**What you should do:**
Starting with the first line of the data below, copy each line up to and including the one containing "unit = [(-a, r)". Pictures stay out.

(Rendered images with source text)
◇ ◇ ◇ ◇

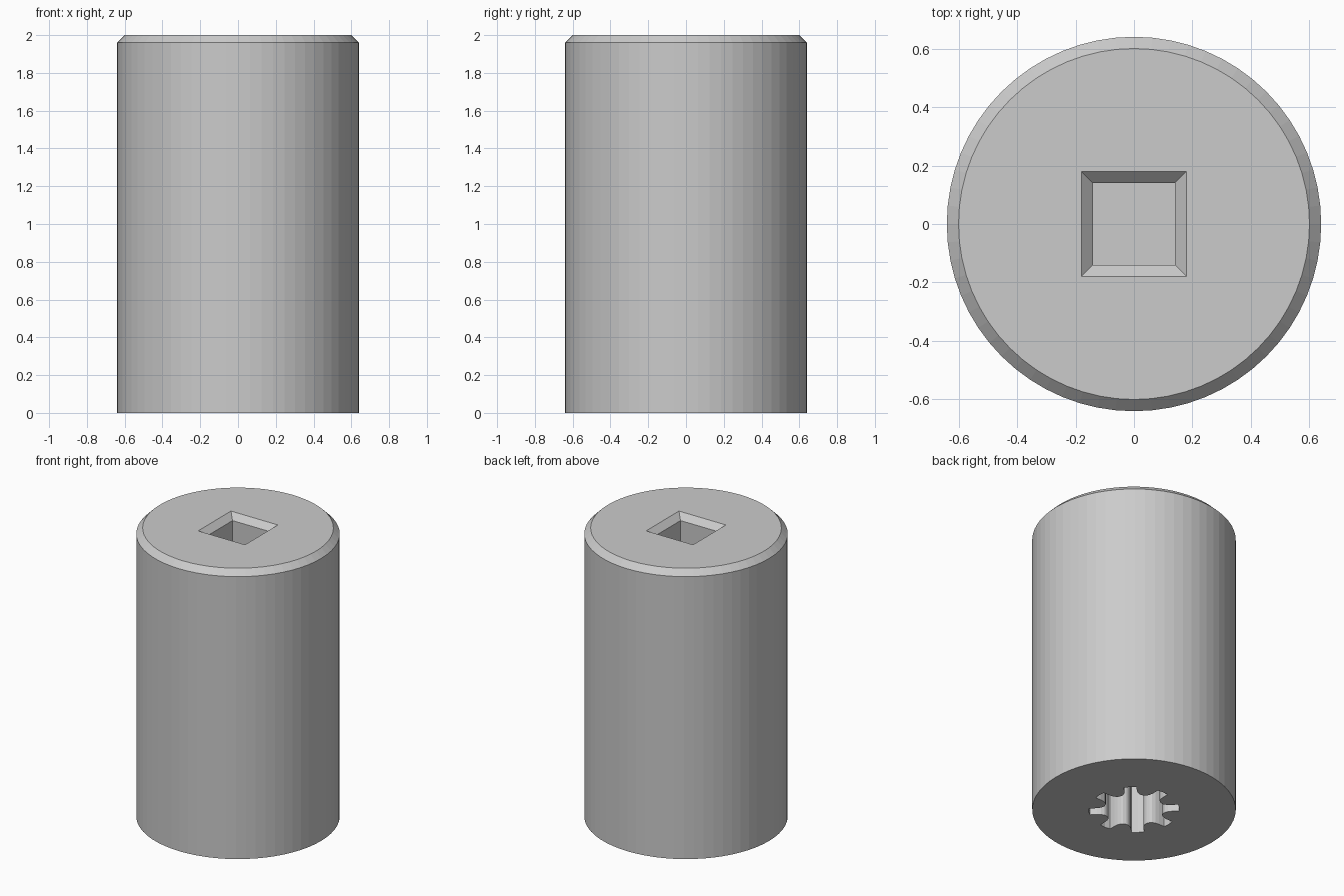
import bpy, bmesh
from math import sin, cos, radians, pi

if "Cube" in bpy.data.objects:
    bpy.data.objects.remove(bpy.data.objects["Cube"])


def loft(name, rings):
    """Closed solid through a stack of rings, bottom to top."""
    bm = bmesh.new()
    loops = [[bm.verts.new(p) for p in ring] for ring in rings]
    n = len(loops[0])
    for a, b in zip(loops, loops[1:]):
        for i in range(n):
            j = (i + 1) % n
            bm.faces.new((a[i], a[j], b[j], b[i]))
    bm.faces.new(loops[0][::-1])
    bm.faces.new(loops[-1])
    bmesh.ops.recalc_face_normals(bm, faces=bm.faces[:])
    mesh = bpy.data.meshes.new(name)
    bm.to_mesh(mesh)
    bm.free()
    ob = bpy.data.objects.new(name, mesh)
    bpy.context.collection.objects.link(ob)
    return ob


def circle(r, z, n=64):
    return [(r * cos(2 * pi * i / n), r * sin(2 * pi * i / n), z) for i in range(n)]


def square(h, z):
    return [(-h, -h, z), (h, -h, z), (h, h, z), (-h, h, z)]


def spline(z):
    # one groove and half of each neighbouring rounded ridge: (degrees, radius)
    half = [(8, 0.284), (9.5, 0.24), (11.5, 0.215), (15, 0.197), (19, 0.19)]
    unit = [(-a, r) for a, r in half[::-1]] + [(0, 0.286)] + half
    return [(r * cos(radians(45 * k + a)), r * sin(radians(45 * k + a)), z)
            for k in range(8) for a, r in unit]


# Cylindrical body with a chamfered top rim
body = loft("socket_body", [circle(0.64, 0), circle(0.64, 1.96), circle(0.60, 2)])

# Square drive hole with chamfered mouth, and splined hole underneath
cutters = [
    loft("square_drive_cutter", [square(0.14, 1.5), square(0.14, 1.96), square(0.20, 2.02)]),
    loft("spline_cutter", [spline(-0.05), spline(0.6)]),
]
for c in cutters:
    mod = body.modifiers.new(c.name, 'BOOLEAN')
    mod.operation = 'DIFFERENCE'
    mod.solver = 'EXACT'
    mod.object = c

# Apply the cuts, then drop the cutters
bpy.context.view_layer.objects.active = body
body.select_set(True)
for c in cutters:
    bpy.ops.object.modifier_apply(modifier=c.name)
    bpy.data.objects.remove(c)
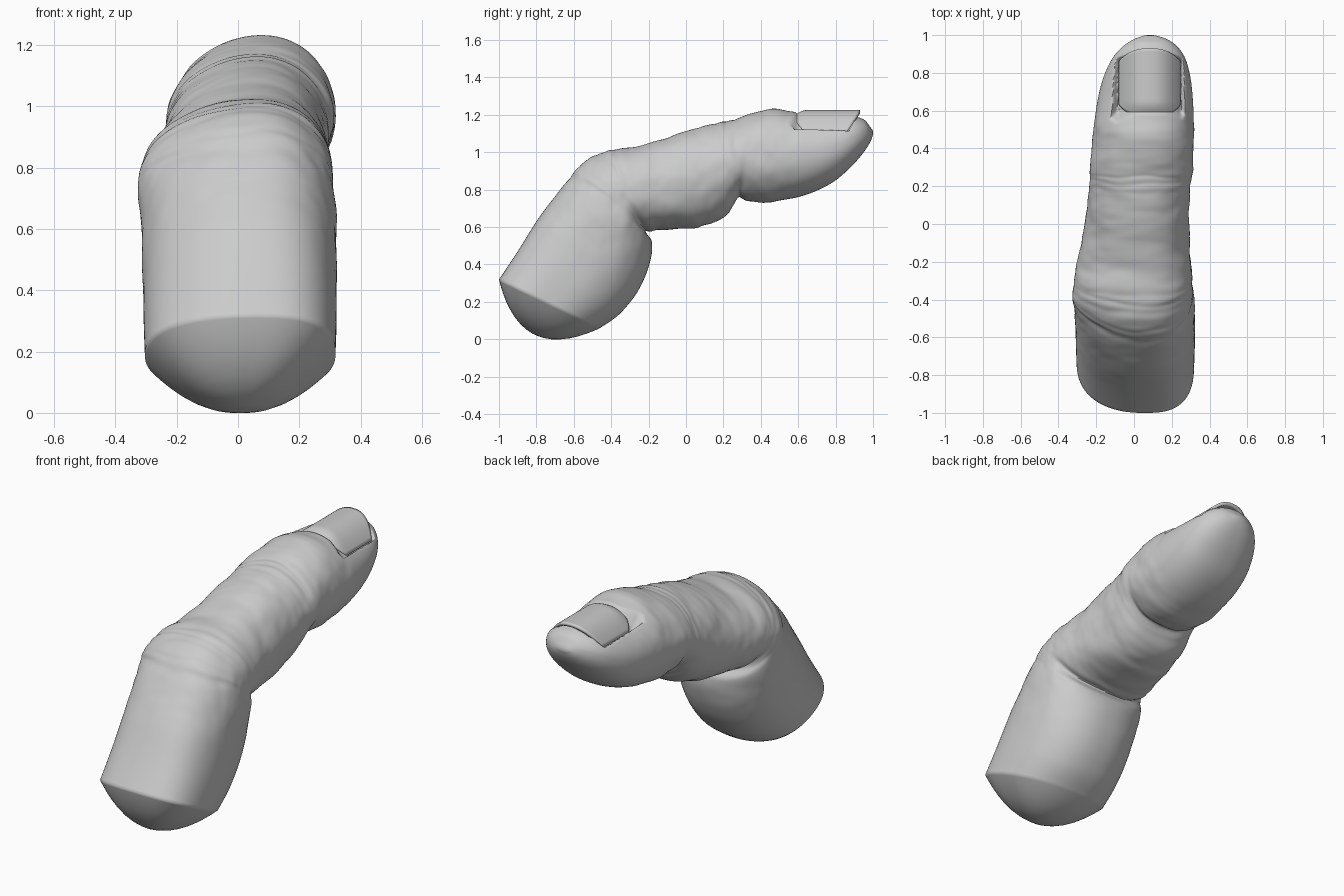
import bpy, bmesh, math
from mathutils import Vector, noise

if "Cube" in bpy.data.objects:
    bpy.data.objects.remove(bpy.data.objects["Cube"])

# Stations along the finger: back point (y, z), pad point (y, z), left x, right x
proximal = [
    (-1.00, .32, -.46, .06, -.304, .318), (-.90, .47, -.35, .14, -.308, .322),
    (-.80, .63, -.25, .27, -.310, .322), (-.70, .765, -.195, .41, -.314, .320),
    (-.61, .88, -.18, .515, -.322, .316), (-.54, .945, -.205, .565, -.324, .314)]
middle = [
    (-.46, .995, -.16, .58, -.318, .312), (-.38, 1.02, -.11, .585, -.308, .308),
    (-.25, 1.035, -.03, .592, -.284, .298), (-.10, 1.083, .07, .60, -.262, .292),
    (.03, 1.125, .16, .63, -.248, .292), (.14, 1.152, .22, .67, -.240, .296),
    (.22, 1.17, .255, .72, -.234, .302), (.28, 1.187, .28, .750, -.230, .307)]
distal = [
    (.36, 1.212, .35, .738, -.226, .313), (.47, 1.23, .46, .735, -.218, .316),
    (.57, 1.22, .58, .755, -.206, .315), (.66, 1.205, .70, .795, -.188, .310),
    (.76, 1.20, .80, .85, -.160, .298), (.85, 1.197, .89, .93, -.118, .274),
    (.91, 1.19, .95, 1.00, -.068, .236), (.955, 1.172, .985, 1.055, -.01, .185),
    (.985, 1.135, 1.00, 1.095, .045, .125)]
ST = proximal + middle + distal
N, SUB = 144, 8

# Skin creases: station, depth, width, bend towards the sides
KNUCKLE = [(3.8, .007, .22, .7), (4.6, .003, .18, .3), (5.8, .004, .2, -.3),
           (6.4, .006, .2, -.4), (7.0, .004, .2, -.5), (7.8, .003, .2, -.3),
           (11.2, .003, .2, .1), (11.8, .004, .2, .2), (12.5, .003, .2, -.1)]
PAD = [(5.0, .016, .3, .5), (13.0, .012, .3, .5), (9.2, .004, .3, .8)]
NAIL_X, NAIL_W = .083, .166


def nail_z(u, y):
    """Height of the nail's upper face; u runs -1..1 across it."""
    rise = math.sin(max(0, min(1, (y - .57) / .08)) * math.pi / 2)
    return 1.192 + .034 * rise - (.085 + .03 * rise) * min(1, abs(u)) ** 2.4


def nail_front(u):
    return .93 - .07 * min(1, abs(u)) ** 2.6


def station(t):
    """Catmull-Rom sample of the station table."""
    i = min(int(t), len(ST) - 2)
    f = t - i
    a, b, c, d = (ST[max(0, min(len(ST) - 1, i + k))] for k in (-1, 0, 1, 2))
    return [.5 * (2 * q + (r - p) * f + (2 * p - 5 * q + 4 * r - s) * f * f
                  + (3 * q - p - 3 * r + s) * f ** 3) for p, q, r, s in zip(a, b, c, d)]


def relief(t, a, p):
    """Skin displacement from creases and fine folds."""
    up, side = math.cos(a), math.sin(a)
    h = 0
    for creases, sgn in ((KNUCKLE, 1), (PAD, -1)):
        mask = max(0, min(1, sgn * up * 1.3 + .1))
        for t0, depth, w, bend in creases:
            wave = .25 * noise.noise(Vector((p.x * 6, t0, 0)))
            h -= depth * mask * math.exp(-((t - t0 - wave - bend * side * side) / w) ** 2)
    fade = max(0, min(1, (t - 1) / 3)) * max(0, min(1, (17 - t) / 2))
    h += fade * .008 * noise.noise(Vector((p.x * 3, p.y * 9, p.z * 7)))
    return h + fade * .003 * noise.noise(Vector((p.x * 6, p.y * 24, p.z * 14)))


def ring(t, scale=1, bulge=0):
    dy, dz, py, pz, xl, xr = station(t)
    top_x = .05 + .03 * min(1, t / 20)
    mid = Vector(((xl + xr) / 2, (dy + py) / 2, (dz + pz) / 2))
    v = Vector((0, dy - py, dz - pz)) / 2
    axis = Vector((0, -.43, -.9))
    k5 = min(1, t / 5)
    out = []
    for k in range(N):
        a = math.tau * k / N
        ca, sa = math.cos(a), math.sin(a)
        # the back is rounder on the left, squarer on the right near the cut end
        if ca > 0:
            e = 2 / (2.9 - .8 * k5 if sa > 0 else 2.25 - .35 * k5)
        else:
            e = 2 / 2.25
        # each side reaches its own width from a ridge that sits right of centre
        cx = mid.x + (top_x - mid.x) * max(0, ca)
        half = xr - cx if sa > 0 else cx - xl
        off = Vector((cx - mid.x + half * math.copysign(abs(sa) ** e, sa), 0, 0))
        off += v * math.copysign(abs(ca) ** e, ca)
        if bulge:
            out.append(mid + off * scale + axis * bulge)
            continue
        p = mid + off + off.normalized() * relief(t, a, mid + off)
        # sink the nail bed under the plate, with soft walls around it
        w = (p.x - NAIL_X) / NAIL_W
        if ca > 0 and p.y > .5:
            d = max(0, (abs(w) - 1) * NAIL_W, .6 - p.y, p.y - nail_front(w))
            p.z = min(p.z, nail_z(w, max(p.y, .6)) - .012 + 1.3 * d)
        out.append(p)
    return out


def make(name, verts, faces):
    """Mesh object with consistent normals and smooth shading by angle."""
    bm = bmesh.new()
    bv = [bm.verts.new(v) for v in verts]
    for f in faces:
        bm.faces.new([bv[i] for i in f])
    bmesh.ops.recalc_face_normals(bm, faces=bm.faces)
    me = bpy.data.meshes.new(name)
    bm.to_mesh(me)
    bm.free()
    ob = bpy.data.objects.new(name, me)
    bpy.context.collection.objects.link(ob)
    bpy.ops.object.select_all(action='DESELECT')
    ob.select_set(True)
    bpy.context.view_layer.objects.active = ob
    bpy.ops.object.shade_smooth_by_angle(angle=math.radians(55))
    return ob


# Finger: domed cut end, then the bent lofted body
rings = [ring(0, s, .184 * (1 - s * s)) for s in (.04, .15, .3, .45, .6, .72, .83, .92, .975)]
rings += [ring(i / SUB) for i in range((len(ST) - 1) * SUB + 1)]
verts = [p for r in rings for p in r]
faces = [(i * N + k, i * N + (k + 1) % N, (i + 1) * N + (k + 1) % N, (i + 1) * N + k)
         for i in range(len(rings) - 1) for k in range(N)]
base, last = len(verts), (len(rings) - 1) * N
verts += [sum(rings[0], Vector()) / N, sum(rings[-1], Vector()) / N + Vector((0, .006, .002))]
faces += [(base, (k + 1) % N, k) for k in range(N)]
faces += [(base + 1, last + k, last + (k + 1) % N) for k in range(N)]
make("finger", verts, faces)

# Fingernail: arched plate tucked under the skin fold, free at the tip
NU, NV = 32, 24
nv = []
for j in range(NV + 1):
    for i in range(NU + 1):
        u = 2 * i / NU - 1
        y0 = .575 + .06 * u ** 4
        y = y0 + (nail_front(u) - y0) * j / NV
        nv.append(Vector((NAIL_X + u * NAIL_W, y, nail_z(u, y))))
nf = [(j * (NU + 1) + i, j * (NU + 1) + i + 1, (j + 1) * (NU + 1) + i + 1, (j + 1) * (NU + 1) + i)
      for j in range(NV) for i in range(NU)]
nail = make("fingernail", nv, nf)
solid = nail.modifiers.new("thickness", 'SOLIDIFY')
solid.thickness, solid.offset = .018, -1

◇ ◇ ◇ ◇

**Solution:**
import bpy, bmesh
from math import sin, cos, radians, pi

if "Cube" in bpy.data.objects:
    bpy.data.objects.remove(bpy.data.objects["Cube"])


def loft(name, rings):
    """Closed solid through a stack of rings, bottom to top."""
    bm = bmesh.new()
    loops = [[bm.verts.new(p) for p in ring] for ring in rings]
    n = len(loops[0])
    for a, b in zip(loops, loops[1:]):
        for i in range(n):
            j = (i + 1) % n
            bm.faces.new((a[i], a[j], b[j], b[i]))
    bm.faces.new(loops[0][::-1])
    bm.faces.new(loops[-1])
    bmesh.ops.recalc_face_normals(bm, faces=bm.faces[:])
    mesh = bpy.data.meshes.new(name)
    bm.to_mesh(mesh)
    bm.free()
    ob = bpy.data.objects.new(name, mesh)
    bpy.context.collection.objects.link(ob)
    return ob


def circle(r, z, n=64):
    return [(r * cos(2 * pi * i / n), r * sin(2 * pi * i / n), z) for i in range(n)]


def square(h, z):
    return [(-h, -h, z), (h, -h, z), (h, h, z), (-h, h, z)]


def spline(z):
    # one groove and half of each neighbouring rounded ridge: (degrees, radius)
    half = [(8, 0.284), (9.5, 0.24), (11.5, 0.215), (15, 0.197), (19, 0.19)]
    unit = [(-a, r) for a, r in half[::-1]] + [(0, 0.286)] + half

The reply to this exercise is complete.